Bianca “Famous Red” Watt, the film’s Jamaican-born, Bronx-based queen, flaunts her plus-size form as a point of confidence in her explosive dance moves, not a cause of shame. In the film’s trailer (above), she’s seen gorgeously posing on the beach in a red bikini, giving approximately zero fucks about hiding. It’s a brazen kind of positive body image and, yes, sexuality that American popular culture could stand to normalize.
“Bianca said to me, ‘When you’re in Jamaica, you can be fat, you can be skinny,’” McKenna says. “A couple of the other girls [in the film] said this too — people there don’t look at fat girls and say, ‘You can’t do anything,’ like they do here [in America]. They have another word to describe them. When she’s in Jamaica, Bianca calls herself ‘fluffy.’ There’s this cute scene where she’s walking around the competition introducing herself to people, and she says, ‘I’m gonna win this year, a fluffy can bend up too’ — as in, fat girls can dance too.”
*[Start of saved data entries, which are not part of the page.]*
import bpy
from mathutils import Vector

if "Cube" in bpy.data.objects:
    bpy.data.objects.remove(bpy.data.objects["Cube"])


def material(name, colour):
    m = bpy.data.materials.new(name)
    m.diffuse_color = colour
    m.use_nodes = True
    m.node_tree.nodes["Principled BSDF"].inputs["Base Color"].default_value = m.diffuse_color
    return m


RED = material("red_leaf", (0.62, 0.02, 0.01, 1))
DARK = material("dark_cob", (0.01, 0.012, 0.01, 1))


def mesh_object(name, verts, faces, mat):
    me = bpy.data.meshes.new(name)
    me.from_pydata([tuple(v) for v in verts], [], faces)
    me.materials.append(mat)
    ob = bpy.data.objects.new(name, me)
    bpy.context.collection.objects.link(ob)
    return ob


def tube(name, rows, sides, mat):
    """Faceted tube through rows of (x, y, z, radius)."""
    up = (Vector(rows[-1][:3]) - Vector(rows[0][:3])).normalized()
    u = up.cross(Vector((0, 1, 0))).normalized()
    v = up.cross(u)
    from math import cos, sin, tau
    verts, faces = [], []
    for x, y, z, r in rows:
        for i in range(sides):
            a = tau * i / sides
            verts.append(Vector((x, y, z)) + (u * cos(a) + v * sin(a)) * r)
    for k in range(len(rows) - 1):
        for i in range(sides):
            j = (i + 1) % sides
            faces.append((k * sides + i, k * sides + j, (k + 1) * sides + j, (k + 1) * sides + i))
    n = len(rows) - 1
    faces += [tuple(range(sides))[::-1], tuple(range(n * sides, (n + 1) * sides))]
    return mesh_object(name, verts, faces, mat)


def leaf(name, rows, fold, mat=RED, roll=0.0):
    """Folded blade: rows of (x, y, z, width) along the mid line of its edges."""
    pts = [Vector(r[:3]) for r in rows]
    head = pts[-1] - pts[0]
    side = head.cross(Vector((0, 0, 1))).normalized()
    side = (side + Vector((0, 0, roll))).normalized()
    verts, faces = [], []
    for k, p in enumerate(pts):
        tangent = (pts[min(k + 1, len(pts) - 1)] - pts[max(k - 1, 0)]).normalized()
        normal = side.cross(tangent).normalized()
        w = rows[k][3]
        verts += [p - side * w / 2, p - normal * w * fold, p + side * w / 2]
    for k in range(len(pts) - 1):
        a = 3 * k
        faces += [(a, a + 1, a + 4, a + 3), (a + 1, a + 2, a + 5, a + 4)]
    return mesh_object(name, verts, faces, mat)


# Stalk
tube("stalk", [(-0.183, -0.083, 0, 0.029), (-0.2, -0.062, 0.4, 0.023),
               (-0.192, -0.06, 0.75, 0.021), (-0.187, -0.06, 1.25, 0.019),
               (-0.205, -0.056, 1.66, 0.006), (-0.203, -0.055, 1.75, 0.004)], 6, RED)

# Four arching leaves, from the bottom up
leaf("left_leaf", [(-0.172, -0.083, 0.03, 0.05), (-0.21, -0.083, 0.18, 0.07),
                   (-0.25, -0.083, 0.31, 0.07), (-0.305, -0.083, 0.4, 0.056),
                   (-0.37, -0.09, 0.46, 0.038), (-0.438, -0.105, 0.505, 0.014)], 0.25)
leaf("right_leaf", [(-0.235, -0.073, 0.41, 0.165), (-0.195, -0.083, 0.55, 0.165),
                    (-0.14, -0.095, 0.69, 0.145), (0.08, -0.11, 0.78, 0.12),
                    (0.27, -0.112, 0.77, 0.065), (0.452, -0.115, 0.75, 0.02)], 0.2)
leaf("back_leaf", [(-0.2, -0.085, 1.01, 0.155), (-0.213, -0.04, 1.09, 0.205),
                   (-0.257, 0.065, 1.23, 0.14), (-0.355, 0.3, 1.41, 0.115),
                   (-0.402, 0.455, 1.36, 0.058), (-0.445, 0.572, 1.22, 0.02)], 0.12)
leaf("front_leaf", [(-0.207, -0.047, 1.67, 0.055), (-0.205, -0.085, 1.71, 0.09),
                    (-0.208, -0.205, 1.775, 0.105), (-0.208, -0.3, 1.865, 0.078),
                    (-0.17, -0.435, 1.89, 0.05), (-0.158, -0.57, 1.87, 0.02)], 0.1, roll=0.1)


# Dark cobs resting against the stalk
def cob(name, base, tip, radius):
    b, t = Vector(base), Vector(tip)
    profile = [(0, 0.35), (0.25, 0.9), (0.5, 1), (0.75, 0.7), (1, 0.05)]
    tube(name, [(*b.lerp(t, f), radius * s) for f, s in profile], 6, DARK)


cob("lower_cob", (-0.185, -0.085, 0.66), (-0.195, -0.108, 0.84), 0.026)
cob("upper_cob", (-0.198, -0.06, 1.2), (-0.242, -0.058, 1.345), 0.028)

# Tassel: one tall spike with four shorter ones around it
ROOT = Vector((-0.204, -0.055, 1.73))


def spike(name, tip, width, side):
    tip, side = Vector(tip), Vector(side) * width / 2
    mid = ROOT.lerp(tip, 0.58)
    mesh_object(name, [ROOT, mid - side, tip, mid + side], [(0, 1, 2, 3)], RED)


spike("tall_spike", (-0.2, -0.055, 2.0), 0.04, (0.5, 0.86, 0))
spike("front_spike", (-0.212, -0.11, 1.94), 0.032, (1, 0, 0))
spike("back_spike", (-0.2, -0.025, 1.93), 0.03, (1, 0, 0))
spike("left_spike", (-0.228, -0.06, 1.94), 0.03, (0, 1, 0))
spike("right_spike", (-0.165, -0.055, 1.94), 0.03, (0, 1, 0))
Despite the apparent differences between these women (as well as the film’s final character, Italy’s popular Alessandra “AleVanille” Traversari), McKenna found that there was virtually no girl-on-girl enmity among the competitors. “I tried to drum up a ton of drama because I thought I should, but it did not work,” she says. “I thought that they would be more cutthroat, more drama during the competition. I had this real reality TV line of questioning for them, and they kept answering me in this funny way, like, ‘Uhhh no, she’s a great dancer, I love her, she did this one move last year that was awesome!’ I thought, too, that the Jamaicans would say, for example, ‘Oh, the Japanese need to get out of town, they’re gonna take over the contest.’ But it was more like, ‘The Japanese dancers are great! They get the routines down, they’re the most choreographed, and they are always so polite.’ Then you ask the Japanese about the Jamaicans and they say, ‘Oh, the Jamaicans are so cool! We have mad respect for them because they started this whole thing, and we’ll never be as cool as them.’ So everyone’s just super reverent and respectful.”
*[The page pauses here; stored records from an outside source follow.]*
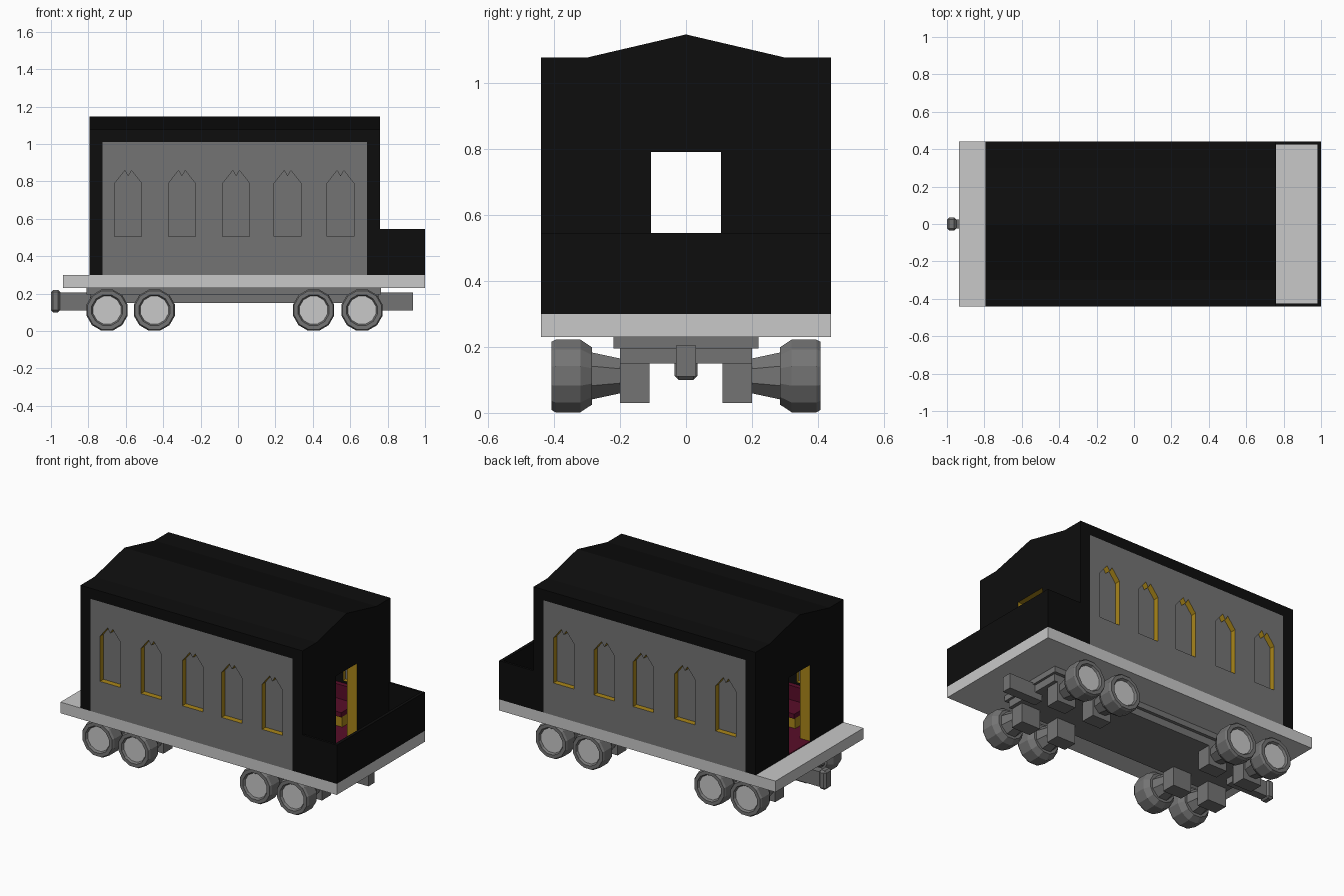
import bpy, bmesh, math
from mathutils import Matrix, Vector

old = bpy.data.objects.get("Cube")
if old:
    bpy.data.objects.remove(old, do_unlink=True)


def material(name, r, g, b):
    m = bpy.data.materials.new(name)
    m.use_nodes = True
    m.diffuse_color = (r, g, b, 1)
    bsdf = next(n for n in m.node_tree.nodes if n.type == 'BSDF_PRINCIPLED')
    bsdf.inputs["Base Color"].default_value = (r, g, b, 1)
    bsdf.inputs["Roughness"].default_value = 0.8
    return m


BLACK = material("black paint", 0.004, 0.004, 0.004)
GREY = material("mid grey", 0.175, 0.175, 0.175)
LIGHT = material("light grey", 0.58, 0.58, 0.58)
GOLD = material("gold trim", 0.40, 0.24, 0.01)
MAROON = material("maroon", 0.10, 0.004, 0.022)


def finish(name, bm, mats):
    bmesh.ops.recalc_face_normals(bm, faces=bm.faces)
    me = bpy.data.meshes.new(name)
    bm.to_mesh(me)
    bm.free()
    for m in mats:
        me.materials.append(m)
    ob = bpy.data.objects.new(name, me)
    bpy.context.collection.objects.link(ob)
    return ob


def box(name, x, y, z, mat, bevel=0):
    """Box from (min, max) ranges."""
    bm = bmesh.new()
    size = [r[1] - r[0] for r in (x, y, z)]
    mid = [(r[0] + r[1]) / 2 for r in (x, y, z)]
    bmesh.ops.create_cube(bm, size=1, matrix=Matrix.Translation(mid) @ Matrix.Diagonal((*size, 1)))
    ob = finish(name, bm, [mat])
    if bevel:
        mod = ob.modifiers.new("Bevel", 'BEVEL')
        mod.width, mod.segments = bevel, 1
    return ob


def slab(name, loops, lo, hi, axis, mats, rule=None):
    """Flat outline with holes, extruded from lo to hi along x or y."""
    cu = bpy.data.curves.new(name, 'CURVE')
    cu.dimensions, cu.fill_mode, cu.extrude = '2D', 'BOTH', (hi - lo) / 2
    for pts in loops:
        sp = cu.splines.new('POLY')
        sp.points.add(len(pts) - 1)
        for p, (u, v) in zip(sp.points, pts):
            p.co = (u, v, 0, 1)
        sp.use_cyclic_u = True
    tmp = bpy.data.objects.new("outline", cu)
    bpy.context.collection.objects.link(tmp)
    dg = bpy.context.evaluated_depsgraph_get()
    dg.update()
    me = bpy.data.meshes.new_from_object(tmp.evaluated_get(dg))
    bm = bmesh.new()
    bm.from_mesh(me)
    bpy.data.objects.remove(tmp, do_unlink=True)
    bpy.data.meshes.remove(me)
    bmesh.ops.remove_doubles(bm, verts=bm.verts, dist=0.0005)
    mid = (lo + hi) / 2
    for v in bm.verts:
        u, w, d = v.co
        v.co = (mid + d, u, w) if axis == 'x' else (u, mid + d, w)
    bmesh.ops.recalc_face_normals(bm, faces=bm.faces)
    for f in bm.faces:
        f.smooth = False
        f.material_index = rule(f) if rule else 0
    return finish(name, bm, mats)


def lathe(name, profile, x, z, side, mats, sides=12, last_mat=0):
    """Turn (radius, y) points around an axle; the last band can differ in colour."""
    bm = bmesh.new()
    rings = []
    for r, y in profile:
        rings.append([bm.verts.new((x + r * math.cos(a), side * y, z + r * math.sin(a)))
                      for a in [math.tau * (i + 0.5) / sides for i in range(sides)]])
    for a, b in zip(rings, rings[1:]):
        for i in range(sides):
            j = (i + 1) % sides
            bm.faces.new((a[i], a[j], b[j], b[i]))
    bm.faces.new(rings[0])
    bm.faces.new(rings[-1]).material_index = last_mat
    return finish(name, bm, mats)


# Deck and open porch
W, BACK, FRONT, T = 0.44, -0.795, 0.76, 0.07
IN_B, IN_F, EAVE = BACK + T, FRONT - T, 1.01
box("deck", (-0.935, 1.0), (-W, W), (0.23, 0.30), LIGHT)
box("porch_end_rail", (0.98, 1.0), (-W, W), (0.30, 0.545), BLACK)
for s, side in ((1, "left"), (-1, "right")):
    box(side + "_porch_rail", (FRONT, 0.98), sorted((s * 0.425, s * W)), (0.30, 0.545), BLACK)

# End walls with doorways
D, DOOR_TOP = 0.106, 0.79
end_outline = [(-W, 0.30), (-D, 0.30), (-D, DOOR_TOP), (D, DOOR_TOP),
               (D, 0.30), (W, 0.30), (W, EAVE), (-W, EAVE)]


def door_reveal(f):
    c = f.calc_center_median()
    return int(abs(f.normal.x) < 0.5 and abs(c.y) < 0.2 and 0.31 < c.z < 0.9)


for name, lo in (("back_end_wall", BACK), ("front_end_wall", IN_F)):
    slab(name, [end_outline], lo, lo + T, 'x', [BLACK, GOLD], door_reveal)

# Roof with a shallow ridge
roof = [(-W, EAVE), (W, EAVE), (W, 1.077), (0.30, 1.077), (0, 1.147), (-0.30, 1.077), (-W, 1.077)]
slab("roof", [roof], BACK, FRONT, 'x', [BLACK])

# Side walls with pointed windows
WINDOWS = (-0.587, -0.30, -0.01, 0.265, 0.548)
half = [(0.072, 0.505), (0.072, 0.79), (0.018, 0.858)]
shape = half + [(0, 0.828)] + [(-u, v) for u, v in reversed(half)]
wall_outline = [(IN_B, 0.30), (IN_F, 0.30), (IN_F, EAVE), (IN_B, EAVE)]
holes = [[(c + u, v) for u, v in shape] for c in WINDOWS]


def wall_rule(f):
    c = f.calc_center_median()
    if abs(f.normal.y) > 0.5:
        return 0 if f.normal.y * c.y > 0 else 2
    return int(0.4 < c.z < 0.95 and IN_B + 0.01 < c.x < IN_F - 0.01)


for s, side in ((1, "left"), (-1, "right")):
    lo, hi = sorted((s * (W - T), s * W))
    slab(side + "_wall", [wall_outline] + holes, lo, hi, 'y', [GREY, GOLD, BLACK], wall_rule)
    for i, c in enumerate(WINDOWS):
        box(f"{side}_window_pane_{i + 1}", (c - 0.08, c + 0.08),
            sorted((s * 0.395, s * 0.405)), (0.495, 0.87), GREY)
    # Interior benches
    box(side + "_bench_base", (IN_B + 0.1, IN_F - 0.1), sorted((s * 0.2, s * 0.37)), (0.30, 0.37), GOLD)
    box(side + "_bench_cushion", (IN_B + 0.1, IN_F - 0.1), sorted((s * 0.19, s * 0.37)), (0.37, 0.40), MAROON)
    box(side + "_bench_back", (IN_B + 0.1, IN_F - 0.1), sorted((s * 0.34, s * 0.37)), (0.40, 0.49), MAROON)

box("carpet", (BACK, FRONT), (-D, D), (0.30, 0.306), MAROON)
box("cabin_floor", (IN_B, IN_F), (-W + T, W - T), (0.30, 0.305), MAROON)

# Underframe and couplers
box("underframe_plate", (-0.81, 0.765), (-0.22, 0.22), (0.195, 0.23), GREY)
box("underframe_beam", (-0.79, 0.75), (-0.20, 0.20), (0.15, 0.20), GREY)
box("back_coupler_bar", (-0.97, -0.70), (-0.025, 0.025), (0.11, 0.205), GREY)
box("front_coupler_bar", (0.70, 0.935), (-0.03, 0.03), (0.11, 0.205), GREY)
box("back_coupler_knob", (-1.0, -0.95), (-0.035, 0.035), (0.10, 0.22), GREY, 0.012)

# Wheels, axle stubs and axle boxes
tyre = [(0.09, 0.285), (0.114, 0.32), (0.114, 0.395), (0.107, 0.408), (0.085, 0.408), (0.077, 0.395)]
stub = [(0.056, 0.195), (0.078, 0.29)]
for i, x in enumerate((-0.70, -0.447, 0.404, 0.663)):
    for s, side in ((1, "left"), (-1, "right")):
        tag = f"{side}_{i + 1}"
        lathe("wheel_" + tag, tyre, x, 0.112, s, [GREY, LIGHT], 12, 1)
        lathe("axle_stub_" + tag, stub, x, 0.112, s, [GREY], 8)
        box("axle_box_" + tag, (x - 0.065, x + 0.065), sorted((s * 0.11, s * 0.2)), (0.03, 0.23), GREY)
McKenna found that the dancehall queens she followed weren’t just open to each other — they were among the most welcoming, least judgmental subculture she’s ever encountered. “They’re easily accessible, they want people to follow them on Facebook — they want to be local celebrities, basically,” McKenna says. “So that makes a lot of sense that they would see cameras and want to be on your TV show or whatever you’re filming. What did surprise me, as we were getting deeper with each of the girls, is that while they’re used to promoting themselves, they’re not used to talking about themselves in an intimate way. So I think they really needed it, in some way. People will ask them, ‘Where do you go dancing? What’re the cool clubs? What do you wear?’ And I’m asking them what their father did, and how they feel about their body image.”
But McKenna seems to need the raunchy, emboldened queens of Bruk Out! as much as they may need an outlet to explain themselves. “Something happened when I started listening to dancehall and seeing these girls,” she says. “I’ll never be able to dance like that, but there’s something about it. I get excited, I get that feeling in my chest: ‘I have to move, I have to dance.'”
The Bruk Out! Kickstarter campaign ends November 13.